When he was one of The Joint Commission's life safety surveyors, Brad Keyes, CHSP, recalls walking into a hospital around the time of Halloween and seeing three bales of real hay and an actual scarecrow in the lobby.
"Hey, this is Halloween. This is fun and looks nice. Yeah—you're written up," Keyes told attendees at HCPro's "Life Safety Code Solutions for Hospitals" seminar last week in Boston. Keyes is a safety consultant with The Greeley Company, a division of HCPro, Inc., in Marblehead, MA.
The Joint Commission and Life Safety Code ban combustible decorations unless they are flame-resistant, so the hay and scarecrow, while festive, were in fact a potential fire hazard that could result in a citation from surveyors.
That argument doesn't always sway staff members on units, however, who enjoy the chance to spruce up patient care areas with decorations for all the holidays that occur in the coming months.
With Halloween still a few weeks off, now is a good time for CEOs to sit down with safety officers, review decoration policies, and issue annual reminders about what types of decorations employees can properly display. Safety officers risk being viewed as Scrooges without CEOs backing them up on decoration enforcement.

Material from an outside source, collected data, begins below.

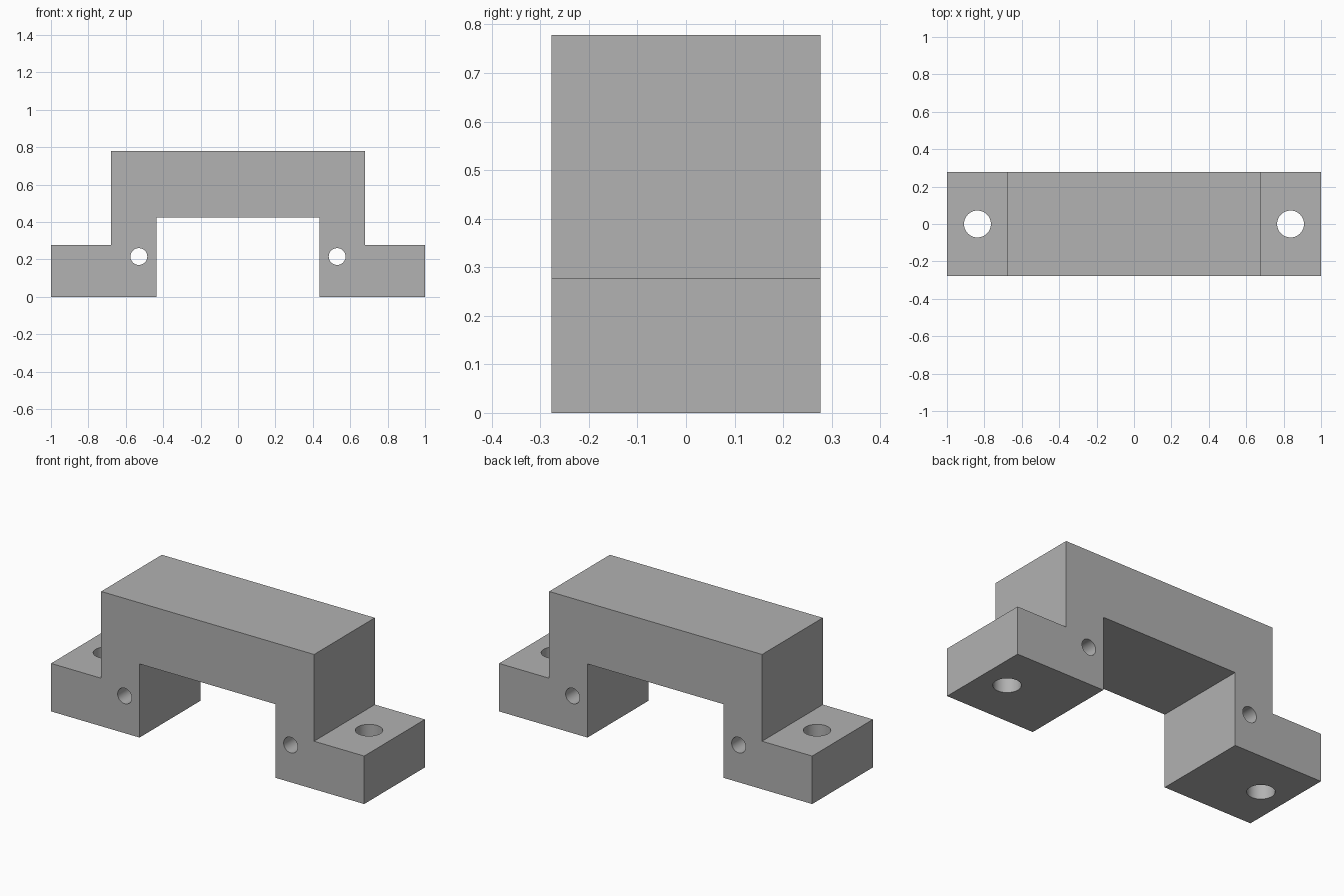
import bpy
import bmesh
from math import radians, pi
from mathutils import Matrix

cube = bpy.data.objects.get("Cube")
if cube:
    bpy.data.objects.remove(cube, do_unlink=True)

HALF_DEPTH = 0.277

grey = bpy.data.materials.new("plain grey")
grey.use_nodes = True
colour = (0.445, 0.445, 0.445, 1)
grey.diffuse_color = colour
grey.node_tree.nodes["Principled BSDF"].inputs["Base Color"].default_value = colour


def add_object(name, bm):
    bmesh.ops.recalc_face_normals(bm, faces=bm.faces)
    mesh = bpy.data.meshes.new(name)
    bm.to_mesh(mesh)
    bm.free()
    mesh.materials.append(grey)
    obj = bpy.data.objects.new(name, mesh)
    bpy.context.collection.objects.link(obj)
    return obj


# Bridge bracket: mirrored half profile extruded along its depth
half = [(0.435, 0.425), (0.435, 0), (1, 0), (1, 0.277), (0.68, 0.277), (0.68, 0.778)]
profile = half + [(-x, z) for x, z in reversed(half)]
bm = bmesh.new()
face = bm.faces.new([bm.verts.new((x, -HALF_DEPTH, z)) for x, z in profile])
side = bmesh.ops.extrude_face_region(bm, geom=[face])["geom"]
bmesh.ops.translate(bm, vec=(0, 2 * HALF_DEPTH, 0),
                    verts=[v for v in side if isinstance(v, bmesh.types.BMVert)])
bracket = add_object("bridge_bracket", bm)

# Hole cutters: vertical mounting holes and front-to-back cross holes
bm = bmesh.new()
for s in (-1, 1):
    mount = Matrix.Translation((s * 0.837, 0, 0.14))
    cross = Matrix.Translation((s * 0.53, 0, 0.215)) @ Matrix.Rotation(pi / 2, 4, "X")
    for matrix, radius, depth in ((mount, 0.072, 0.6), (cross, 0.045, 1)):
        bmesh.ops.create_cone(bm, cap_ends=True, segments=48, radius1=radius,
                              radius2=radius, depth=depth, matrix=matrix)
cutter = add_object("hole_cutters", bm)
cutter.hide_render = True

# Cut the holes and remove the helper
cut = bracket.modifiers.new("holes", "BOOLEAN")
cut.operation = "DIFFERENCE"
cut.solver = "EXACT"
cut.object = cutter
bpy.ops.object.select_all(action="DESELECT")
bracket.select_set(True)
bpy.context.view_layer.objects.active = bracket
bpy.ops.object.modifier_apply(modifier=cut.name)
bpy.data.objects.remove(cutter, do_unlink=True)
bpy.ops.object.shade_smooth_by_angle(angle=radians(30))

"Most organizations have in a policy that a hazard surveillance or code compliant review shall be conducted," said Claude Baker, CFPS, fire and life safety officer and interim manager of safety and regulatory compliance at the University of Chicago Medical Center.